Elsewhere, the City of London will now change its plans for the Aldgate High Street/St Botolph Street gyratory and add separate space for cycling alongside the new two-way traffic, and there are plans afoot for what's being described as a "substantially segregated" north-south route between Elephant and Castle to King's Cross via Blackfriars. It's a similar idea to the east-west 'cycling Crossrail' unveiled earlier in the year, though hopefully the new route will have fewer troubles with the Royal Parks. TfL is also hiring an extra 100 designers, engineers and traffic modellers to help develop London's expanding cycling network.

Photo by McTumshie from the Londonist Flickr pool

Last Updated 07 November 2013

Andy Brice

Aesthetically, the Blackfriars Road redesign is pretty classy. But functionally it's rather lacking.

A great deal of attention has been paid to the junctions for motor vehicles, but not so much for cycles. How are cyclists supposed to get to the side-roads on the other side of the main traffic lanes without weaving across them?

I can't see any benefit to putting a bi-directional cycle track on one side of a road, as opposed to single lanes on each side. It just makes junctions far more complicated and less practical.


I was at a meeting where it was the claimed that the whole "just blue paint" thing would not arise and that this would be a superhighway in the full sense of the word. I no longer trust a single word coming from the mouths of anyone involved in roads planning in London! Also - i don;t really cycle much any more... its just too stressful!

Peter Murray

The cyclist killed at Vernon Place was Francis Golding a planning consultant. He was an experienced and cautious cyclist and his death highlights the fundamental problem of left turning vehicles in London. Most drivers seem to believe that as long as the nose of their vehicle is in front of the cyclist and they are indicating they have the right of way and can turn.
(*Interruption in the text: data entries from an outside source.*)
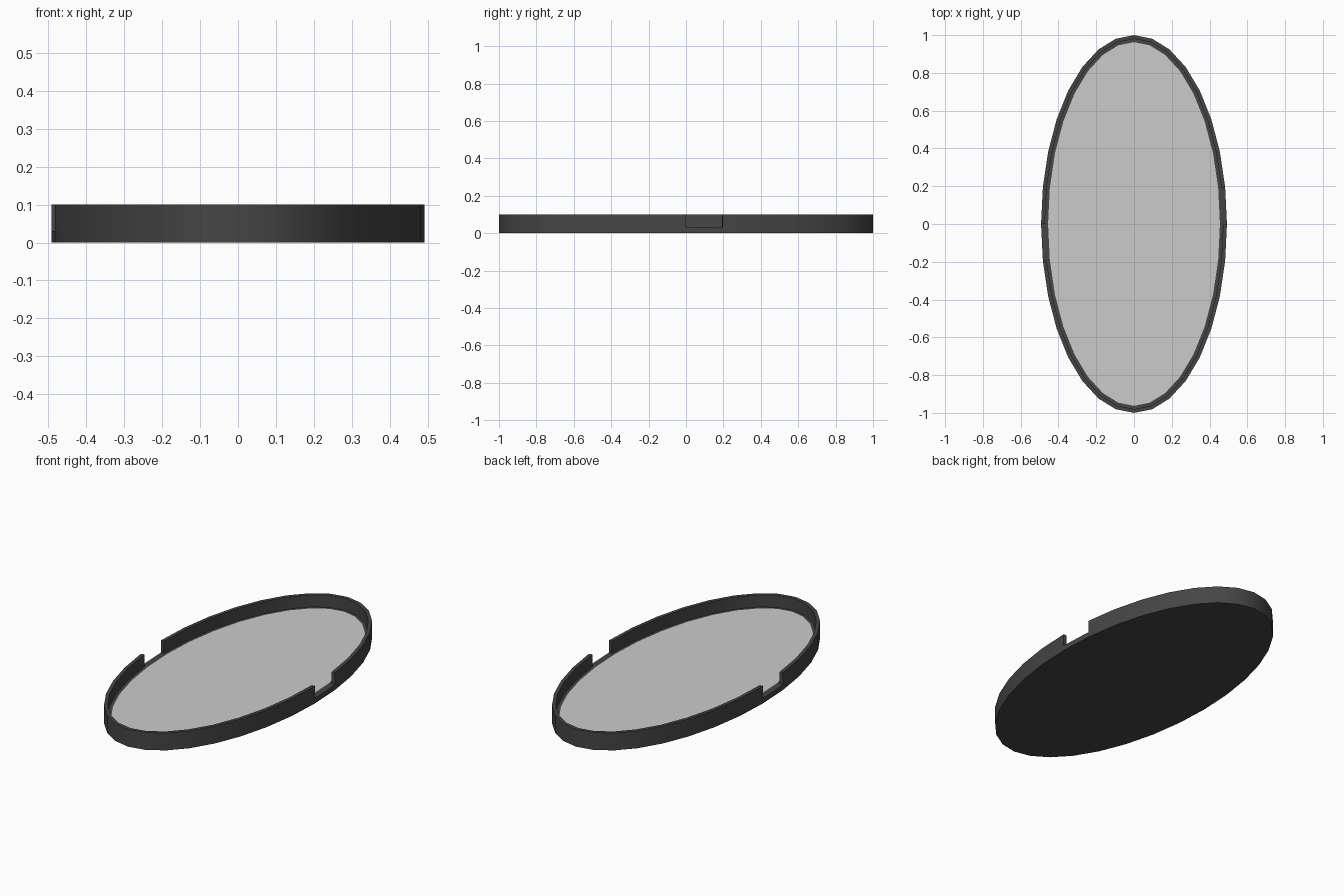
import bpy, bmesh
from math import sin, cos, pi, hypot, radians

if "Cube" in bpy.data.objects:
    bpy.data.objects.remove(bpy.data.objects["Cube"])

N, RX, RY = 32, 0.492, 1.0
NOTCHES = {0, N // 2}          # opposite one-segment gaps in the wall
LEDGE, TOP = 0.03, 0.10


def point(i, inset, z):
    # ellipse point moved inwards along its normal
    a = 2 * pi * i / N
    nx, ny = cos(a) / RX, sin(a) / RY
    k = inset / hypot(nx, ny)
    return (RX * cos(a) - nx * k, RY * sin(a) - ny * k, z)


def finish(bm, name, color, smooth=False):
    bmesh.ops.recalc_face_normals(bm, faces=bm.faces[:])
    mesh = bpy.data.meshes.new(name)
    bm.to_mesh(mesh)
    bm.free()
    ob = bpy.data.objects.new(name, mesh)
    bpy.context.collection.objects.link(ob)
    if color:
        mat = bpy.data.materials.new(name + "_material")
        mat.diffuse_color = color
        mat.use_nodes = True
        mat.node_tree.nodes["Principled BSDF"].inputs["Base Color"].default_value = mat.diffuse_color
        mesh.materials.append(mat)
    if smooth:
        bpy.context.view_layer.objects.active = ob
        ob.select_set(True)
        bpy.ops.object.shade_smooth_by_angle(angle=radians(30))
        ob.select_set(False)


# Frame: base, raised wall and inner ledge, notched on both sides
bm = bmesh.new()
profile = [(0, 0), (0, LEDGE), (0, TOP), (0.02, TOP), (0.02, LEDGE), (0.037, LEDGE)]
rings = [[bm.verts.new(point(i, d, z)) for i in range(N)] for d, z in profile]


def quad(a, b, i):
    j = (i + 1) % N
    bm.faces.new((rings[a][i], rings[a][j], rings[b][j], rings[b][i]))


for i in range(N):
    quad(0, 1, i)
    quad(4, 5, i)
    if i in NOTCHES:
        quad(1, 4, i)
        for e in (i, i + 1):
            bm.faces.new([rings[k][e] for k in (1, 2, 3, 4)])
    else:
        for k in (1, 2, 3):
            quad(k, k + 1, i)
bm.faces.new(rings[0])
finish(bm, "frame", (0.06, 0.06, 0.06, 1), True)

# Flat light panel filling the frame
bm = bmesh.new()
bm.faces.new([bm.verts.new(point(i, 0.037, LEDGE)) for i in range(N)])
finish(bm, "panel", None)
In other European countries drivers will give the cyclist the right of way. There are too many junctions to find design or technological solutions to this issue - the only solution is changing driving habits.